Tuesday, April 5, 2011

Remembrance, not Nostalgia


Lately I have been reconnecting with some old keepsakes from my teens and twenties.  I had simply thrown letters, reports, awards, photos, birthday cards, and journals into a cardboard box.  Stored in the attic for many years, I was looking for some old sports equipment and discovered mice had begun to feast on my treasured memories.  Salvaging the majority of them, I decided to store the stuff in a plastic carton to protect them.  In the process of repacking I read a few letters, journals etc and discovered key qualities and ideals of my young self.  In some ways, it was affirming of my ongoing essence is very similar over the course of nearly fifty years and I also noted the areas of growth.  Finding those parts (or members) of my self inspired me to look at the old days with confidence that I can re-member without fear of falling into a 'good old days' syndrome.  With the clarity of distance and age I read and rediscovered the rich ore of my timeless self.  My past is my present and can spark new directions.
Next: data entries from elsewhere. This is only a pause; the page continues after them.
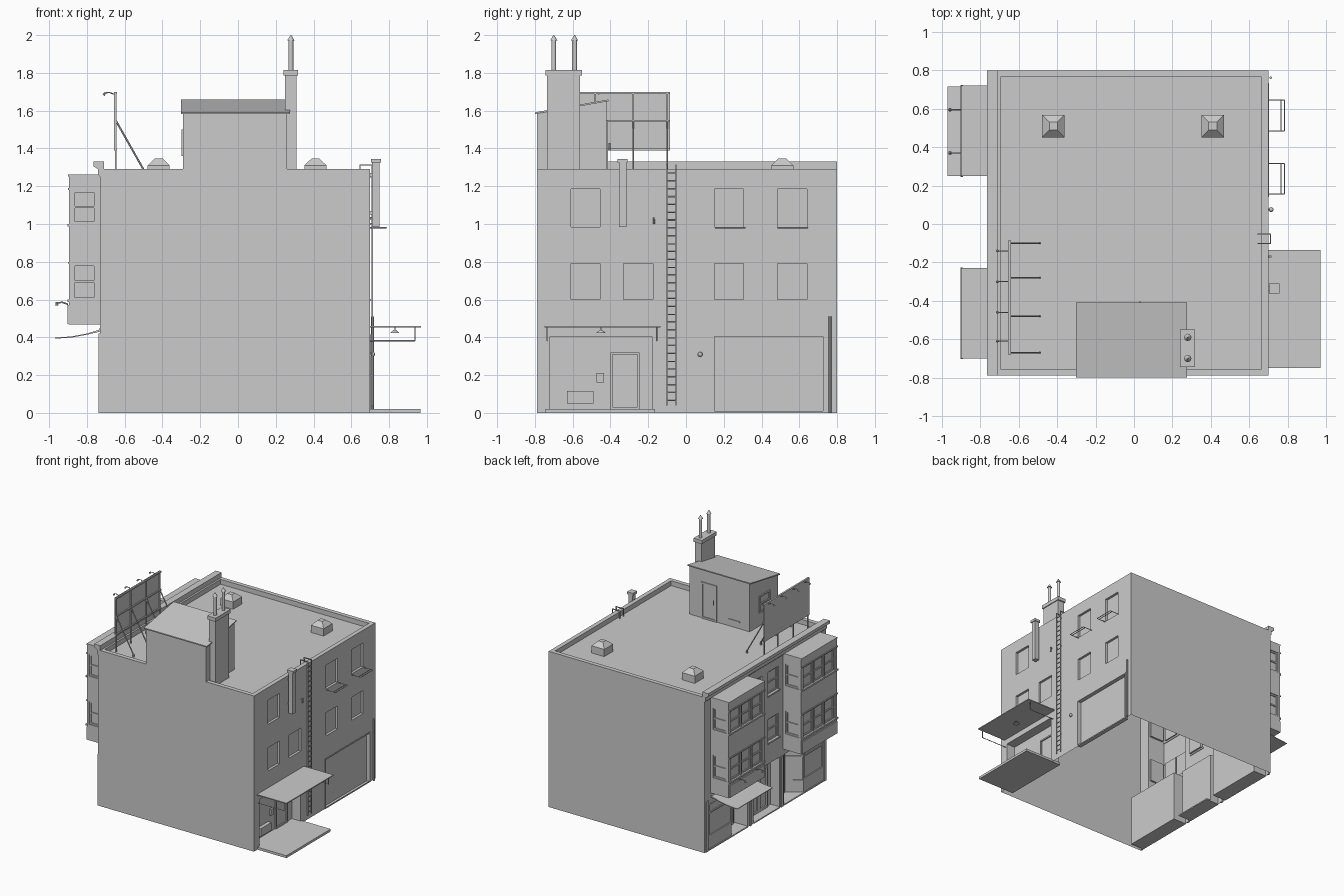
import bpy, bmesh, math
from mathutils import Vector, Matrix

if "Cube" in bpy.data.objects:
    bpy.data.objects.remove(bpy.data.objects["Cube"])

def finish(name, bm):
    me = bpy.data.meshes.new(name)
    bm.to_mesh(me); bm.free()
    ob = bpy.data.objects.new(name, me)
    bpy.context.collection.objects.link(ob)
    return ob

def part(name, build):
    bm = bmesh.new(); build(bm)
    return finish(name, bm)

def box(bm, x0, x1, y0, y1, z0, z1):
    m = Matrix.Translation(((x0+x1)/2, (y0+y1)/2, (z0+z1)/2)) @ Matrix.Diagonal((abs(x1-x0), abs(y1-y0), abs(z1-z0), 1))
    return bmesh.ops.create_cube(bm, size=1, matrix=m)['verts']

def rod(bm, p, q, r=0.004, n=6, r2=None):
    p, q = Vector(p), Vector(q)
    d = q - p
    m = Matrix.Translation((p+q)/2) @ d.to_track_quat('Z', 'Y').to_matrix().to_4x4()
    bmesh.ops.create_cone(bm, cap_ends=True, segments=n, radius1=r, radius2=r if r2 is None else r2, depth=d.length, matrix=m)

def prism(bm, pts, a, b, axis):
    """Extrude a closed outline: axis 'y' takes (x,z) points, axis 'x' takes (y,z)."""
    P = lambda p, t: (p[0], t, p[1]) if axis == 'y' else (t, p[0], p[1])
    v0 = [bm.verts.new(P(p, a)) for p in pts]
    v1 = [bm.verts.new(P(p, b)) for p in pts]
    fs = [bm.faces.new(v0), bm.faces.new(v1)]
    for i in range(len(pts)):
        j = (i+1) % len(pts)
        fs.append(bm.faces.new((v0[i], v0[j], v1[j], v1[i])))
    bmesh.ops.recalc_face_normals(bm, faces=fs)

def sheet(bm, axis, pos, s, c0, c1, z0, z1, holes):
    """Flat wall with recesses (ca, cb, za, zb, depth); depth 0 leaves it open."""
    def P(c, z, d=0):
        return Vector((pos-s*d, c, z)) if axis == 'x' else Vector((c, pos-s*d, z))
    n = Vector((s, 0, 0)) if axis == 'x' else Vector((0, s, 0))
    def quad(pts, want):
        f = bm.faces.new([bm.verts.new(p) for p in pts])
        f.normal_update()
        if f.normal.dot(want) < 0:
            f.normal_flip()
    cs = sorted({c0, c1, *[v for h in holes for v in h[:2]]})
    zs = sorted({z0, z1, *[v for h in holes for v in h[2:4]]})
    for a, b in zip(cs, cs[1:]):
        for e, f in zip(zs, zs[1:]):
            mc, mz = (a+b)/2, (e+f)/2
            if not any(h[0] < mc < h[1] and h[2] < mz < h[3] for h in holes):
                quad([P(a, e), P(b, e), P(b, f), P(a, f)], n)
    for a, b, e, f, d in holes:
        if d:
            r = [(a, e), (b, e), (b, f), (a, f)]
            quad([P(*p, d) for p in r], n)
            for p, q in zip(r, r[1:]+r[:1]):
                quad([P(*p), P(*q), P(*q, d), P(*p, d)], P((a+b)/2, (e+f)/2) - (P(*p)+P(*q))/2)
    bmesh.ops.remove_doubles(bm, verts=bm.verts, dist=1e-5)

def frame(bm, axis, pos, s, c0, c1, z0, z1, t=0.012, d=0.008, mid=True):
    """Window or door frame with a middle rail, standing out from pos."""
    bars = [(c0, c0+t, z0, z1), (c1-t, c1, z0, z1), (c0+t, c1-t, z0, z0+t), (c0+t, c1-t, z1-t, z1)]
    if mid:
        bars.append((c0+t, c1-t, (z0+z1)/2-t/2, (z0+z1)/2+t/2))
    for a, b, e, f in bars:
        if axis == 'x': box(bm, pos, pos+s*d, a, b, e, f)
        else: box(bm, a, b, pos, pos+s*d, e, f)

# main shell: front, back and sunken roof, open underneath
def shell(bm):
    box(bm, -.73, .70, -.79, .80, 0, 1.29)
    bm.normal_update()
    bmesh.ops.delete(bm, geom=[f for f in bm.faces if abs(f.normal.x) > .5 or f.normal.z < -.5], context='FACES_ONLY')
    top = [f for f in bm.faces if f.normal.z > .5]
    bmesh.ops.inset_region(bm, faces=top, thickness=.05, use_boundary=True)
    out = bmesh.ops.inset_region(bm, faces=top, thickness=.0001, use_boundary=True)
    for v in top[0].verts: v.co.z = 1.25
part('building_shell', shell)

# right wall with windows, rear entrance and garage
rows = [(y, y+.155, .985, 1.185, .02) for y in (-.61, .15, .485)]
rows += [(y, y+.155, .60, .79, .02) for y in (-.61, -.33, .15, .485)]
part('right_wall', lambda bm: sheet(bm, 'x', .70, 1, -.79, .80, 0, 1.29,
     rows + [(-.72, -.18, .0, .405, .08), (.15, .725, 0, .405, .03)]))

# left street wall with open bays and three shop recesses
bays = [(.25, .72), (-.70, -.23)]
mids = [(y, y+.14, z, z+.19, .02) for y in (-.17, .05) for z in (.60, .99)]
shops = [(-.76, -.24, 0, .42, .12), (-.18, .16, 0, .42, .08), (.24, .74, 0, .42, .12)]
part('street_wall', lambda bm: sheet(bm, 'x', -.73, -1, -.79, .80, 0, 1.29,
     [(a+.01, b-.01, .48, 1.25, 0) for a, b in bays] + mids + shops))
def mid_frames(bm):
    for a, b, e, f, d in mids:
        frame(bm, 'x', -.71, -1, a, b, e, f)
        box(bm, -.74, -.725, a-.008, b+.008, e-.012, e)
part('street_window_frames', mid_frames)
part('street_cornice', lambda bm: prism(bm, [(-.73, 1.25), (-.74, 1.26), (-.74, 1.29), (-.765, 1.305), (-.765, 1.33), (-.71, 1.33), (-.71, 1.25)], -.79, .80, 'y'))

# projecting bays with windows on three sides
def bay(bm, y0, y1):
    fy = [y0+.03+i*.14 for i in range(3)]
    lev = [(.60, .79), (1.0, 1.18)]
    sheet(bm, 'x', -.895, -1, y0, y1, .47, 1.26, [(y, y+.13, e, f, .015) for y in fy for e, f in lev])
    for y, s in ((y0, -1), (y1, 1)):
        sheet(bm, 'y', y, s, -.895, -.73, .47, 1.26, [(-.875, -.75, e, f, .015) for e, f in lev])
    for e, f in lev:
        for y in fy: frame(bm, 'x', -.88, -1, y, y+.13, e, f)
        for y, s in ((y0, -1), (y1, 1)): frame(bm, 'y', y-s*.015, s, -.875, -.75, e, f)
        box(bm, -.903, -.89, y0-.004, y1+.004, e-.014, e)
        box(bm, -.901, -.89, y0-.003, y1+.003, f, f+.01)
    box(bm, -.90, -.73, y0, y1, 1.252, 1.262)
    box(bm, -.897, -.73, y0, y1, .468, .476)
    box(bm, -.903, -.89, y0+.005, y1-.005, .47, .57)
for i, (a, b) in enumerate(bays):
    part(f'bay_{i+1}', lambda bm: bay(bm, a, b))

# shop fronts: panels following a plan path, one rounded and one canted
def panels(bm, path, z0, z1):
    for p, q in zip(path, path[1:]):
        bm.faces.new([bm.verts.new(c) for c in ((*p, z0), (*p, z1), (*q, z1), (*q, z0))])
    bmesh.ops.remove_doubles(bm, verts=bm.verts, dist=1e-5)
arc = [(-.66-.06*math.cos(t*math.pi/12), .46-.06*math.sin(t*math.pi/12)) for t in range(7)]
rounded = [(-.72, .74)] + arc + [(-.615, .40)]
canted = [(-.615, -.42), (-.72, -.50), (-.72, -.76)]
for nm, path, (da, db) in (('rounded', rounded, (.26, .38)), ('canted', canted, (-.40, -.27))):
    def shop(bm):
        panels(bm, path, .01, .42)
        for z0, z1 in ((.01, .11), (.385, .42), (.30, .31)):
            off = [(x-.008, y) for x, y in path]
            panels(bm, off, z0, z1)
            for z in (z0, z1):
                for (p, q), (r, s) in zip(zip(path, path[1:]), zip(off, off[1:])):
                    bm.faces.new([bm.verts.new((*c, z)) for c in (p, q, s, r)])
        frame(bm, 'x', -.61, -1, da, db, .01, .36, .018, .012)
        ys = [y for x, y in path if x < -.7]
        frame(bm, 'x', -.72, -1, min(ys), max(ys), .11, .385, .012, .009, False)
        bmesh.ops.remove_doubles(bm, verts=bm.verts, dist=1e-5)
    part(f'{nm}_shop_front', shop)
def street_doors(bm):
    for y in (-.13, -.01):
        frame(bm, 'x', -.65, -1, y, y+.12, .01, .36, .018, .012)
        rod(bm, (-.665, -.01, .15), (-.665, -.01, .20))
part('street_doors', street_doors)
def street_base(bm):
    for a, b, *_ in shops: box(bm, -.735, -.61, a, b, 0, .01)
    for y in (-.775, -.21, .20, .77): box(bm, -.738, -.725, y-.013, y+.013, 0, .42)
part('street_base_and_pilasters', street_base)
part('street_awning', lambda bm: prism(bm, [(-.73, .455), (-.735, .44), (-.80, .42), (-.88, .405), (-.97, .398), (-.97, .393), (-.88, .399), (-.80, .414), (-.73, .43)], .25, .715, 'y'))
def sign_lamps(bm):
    for y in (.37, .595):
        rod(bm, (-.90, y, .575), (-.93, y, .585)); rod(bm, (-.93, y, .585), (-.965, y, .583))
        rod(bm, (-.963, y, .586), (-.958, y, .568), .003, 8, .010)
part('sign_lamps', sign_lamps)

# roof house, its sloped roof, door and window
part('roof_house', lambda bm: prism(bm, [(-.79, 1.25), (-.42, 1.25), (-.42, 1.65), (-.79, 1.583)], -.29, .26, 'x'))
part('roof_house_roof', lambda bm: prism(bm, [(-.80, 1.582), (-.41, 1.65), (-.41, 1.659), (-.80, 1.591)], -.303, .275, 'x'))
def house_trim(bm):
    frame(bm, 'y', -.42, 1, .01, .15, 1.25, 1.55, .014, .008, False)
    frame(bm, 'x', -.29, -1, -.68, -.54, 1.36, 1.50)
    rod(bm, (.03, -.405, 1.39), (.03, -.405, 1.43))
    box(bm, -.20, -.10, -.42, -.414, 1.30, 1.31)
part('roof_house_door_and_window', house_trim)

# chimney and flue pipes
def chimney(bm):
    box(bm, .25, .31, -.735, -.56, 1.25, 1.79)
    box(bm, .24, .317, -.745, -.55, 1.785, 1.815)
    for y in (-.70, -.59):
        rod(bm, (.28, y, 1.81), (.28, y, 1.975), .013, 12)
        rod(bm, (.28, y, 1.972), (.28, y, 2.0), .019, 12, .002)
part('chimney', chimney)

# pyramid skylights
def skylights(bm):
    for x in (-.42, .41):
        box(bm, x-.058, x+.058, .452, .568, 1.25, 1.31)
        m = Matrix.Translation((x, .51, 1.328)) @ Matrix.Rotation(math.pi/4, 4, 'Z')
        bmesh.ops.create_cone(bm, cap_ends=True, segments=4, radius1=.083, radius2=.03, depth=.036, matrix=m)
part('skylights', skylights)

# billboard with frame, struts and lamp arms
def billboard(bm):
    box(bm, -.657, -.650, -.68, -.085, 1.39, 1.70)
    for y in (-.67, -.48, -.28, -.10):
        box(bm, -.65, -.642, y-.004, y+.004, 1.25, 1.70)
        rod(bm, (-.645, y, 1.545), (-.49, y, 1.27), .005); rod(bm, (-.49, y, 1.25), (-.49, y, 1.275), .007)
    for z in (1.395, 1.545, 1.693): box(bm, -.65, -.640, -.68, -.085, z-.005, z+.005)
    for y in (-.61, -.46, -.30, -.14):
        rod(bm, (-.65, y, 1.685), (-.68, y, 1.696), .003); rod(bm, (-.68, y, 1.696), (-.705, y, 1.694), .003)
        rod(bm, (-.702, y, 1.697), (-.712, y, 1.682), .003, 8, .008)
part('billboard', billboard)

# wall ladder curling over the parapet
def ladder(bm):
    for y in (-.102, -.053):
        box(bm, .707, .714, y-.003, y+.003, .04, 1.315)
        box(bm, .642, .714, y-.003, y+.003, 1.309, 1.316)
        box(bm, .642, .648, y-.003, y+.003, 1.25, 1.312)
        for z in (.2, .6, 1.0, 1.25): box(bm, .70, .708, y-.003, y+.003, z-.004, z+.004)
    for i in range(30): rod(bm, (.711, -.102, .065+i*.0415), (.711, -.053, .065+i*.0415), .003, 5)
part('ladder', ladder)

# vent duct
def duct(bm):
    box(bm, .71, .75, -.355, -.315, .985, 1.325)
    box(bm, .703, .757, -.363, -.309, 1.325, 1.345)
    for z in (1.05, 1.25): box(bm, .70, .712, -.345, -.325, z, z+.02)
    rod(bm, (.70, -.17, 1.03), (.715, -.17, 1.03), .006); rod(bm, (.712, -.17, 1.035), (.712, -.17, 1.0), .006)
part('vent_duct', duct)

# rear porch: platform, canopy, hanger frame, lamp, door and wall boxes
def porch(bm):
    box(bm, .62, .965, -.745, -.165, 0, .02)
    box(bm, .70, .97, -.75, -.135, .451, .459)
    for y in (-.735, -.155):
        rod(bm, (.70, y, .382), (.938, y, .382), .003); rod(bm, (.938, y, .38), (.938, y, .455), .003)
    rod(bm, (.83, -.45, .425), (.83, -.45, .455), .003)
    rod(bm, (.83, -.45, .422), (.83, -.45, .440), .026, 12, .006)
    frame(bm, 'x', .62, 1, -.40, -.245, .02, .32, .012, .01, False)
    box(bm, .62, .635, -.475, -.435, .16, .21)
    box(bm, .62, .65, -.63, -.49, .05, .115)
part('rear_porch', porch)

# window racks
def racks(bm):
    for y in (.155, .485):
        for q in (y, y+.16): rod(bm, (.70, q, .98), (.785, q, .98), .003)
        for x in (.765, .785): rod(bm, (x, y, .98), (x, y+.16, .98), .003)
part('window_racks', racks)

# wall lamp, drain pipe and garage trim
def fittings(bm):
    rod(bm, (.70, .075, .315), (.712, .075, .315), .006)
    bmesh.ops.create_uvsphere(bm, u_segments=10, v_segments=6, radius=.013, matrix=Matrix.Translation((.714, .075, .31)))
    rod(bm, (.712, .762, 0), (.712, .762, .51), .007, 8)
    frame(bm, 'x', .70, 1, .14, .735, -.02+.02, .415, .01, .004, False)
part('wall_fittings', fittings)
The Pink Floyd poster attached is emblematic of that time forty years ago.  A time of exploration and freedom, when I was open and curious about new music, new places, and new people.  That night in San Rafael marks the beginning of my adulthood.  We did not know Pink Floyd but heard they were good and jumped in my old Buick station wagon and rolled across the bridge to San Rafael and found a new world and concert hall called Pepperland.   It was a total environment painted in the style of the then current animated feature, 'Yellow Submarine.'  It was like going to another world.  It was a colorful world of expression and joy and the Floyd escorted me and my cohorts.   They were expanders of the musical norm and that was exciting.  Recalling the spirit of that early self is healing and is a beacon to freedom.

In the Sufi tradition they have a ritual called zikr, which is often translated as remembrance of god.  Generally, they take time to remember the true self, the unscarred self, the natural self who comes from a place of one with god.  It is intended for the practitioner to recall that quality and re-member.  To put the pieces back together in their original state.  It is out of this remembrance that the individual aligns himself with love and all of the qualities usually attributed to god.

At times the challenge of the Boomer is remembrance of by gone times and not nostalgia (the syrupy, mushy, powerless memory of a time when life was 'better').  The memory may be a time of romance, youth, place, but it doesn't empower when one dwells in nostalgia.  It is looking back with regret and missing.  Excess nostalgia may lead to depression with its litany of complaints about the world and one's self.  'Back in those days people cared about each other, back in those days I was young with a world of possibility.'  Nostalgia closes the door on life as it is now and lands one in the rocking chair telling tales of back in the day.

How does one practice remembrance, a positive re-membering of parts of oneself that have been lost in the fog of a long ago time?  When memories emerge in thought it is not skillful to push it away like a plate of tempting chocolate cake but to invite it in.  Welcome the recollection and become friends with it, allow the old story to be a teacher about who you were, what were your ideals back in then, what were your dreams, what activated passion, or who were the type of people you gravitated towards.   Your youthful self can speak to you with a deep wisdom of being and from that renewed life and direction.

Remembrance for the Boomeranger may have three steps:  1)  Openness to cues and clues in your present life that refer to the youthful (often idealistic) self, 2)  Follow that clue and see what qualities of life are prominent, 3)  Brainstorm or journal on how that be expressed in your life now.   For myself, I notice the thread of a clue in my emotionality to something.  It may be a welling up of tears or perhaps a heightened curiosity or even a dream.  I am learning to trust these cues and act from that.  That means to follow up like a detective trying to crack a case.  Research on the internet, talk about it with friends, free associate on connections, or even visit a relevant location.  Trusting the journey is to trust your life.   That journey of remembrance or putting back together the lost or forgotten parts of yourself into a new vision, an image grounded on your unchanging self.  The effort required is a path for satisfying your core needs of autonomy, belonging, and competence.  When you are on mission, you will find others that align with core values, and then you can pursue growth in that direction.   Taking that trip may be the new adventure that makes the 'golden' years the most rewarding of your life.  And no drugs are needed.

No comments:

Post a Comment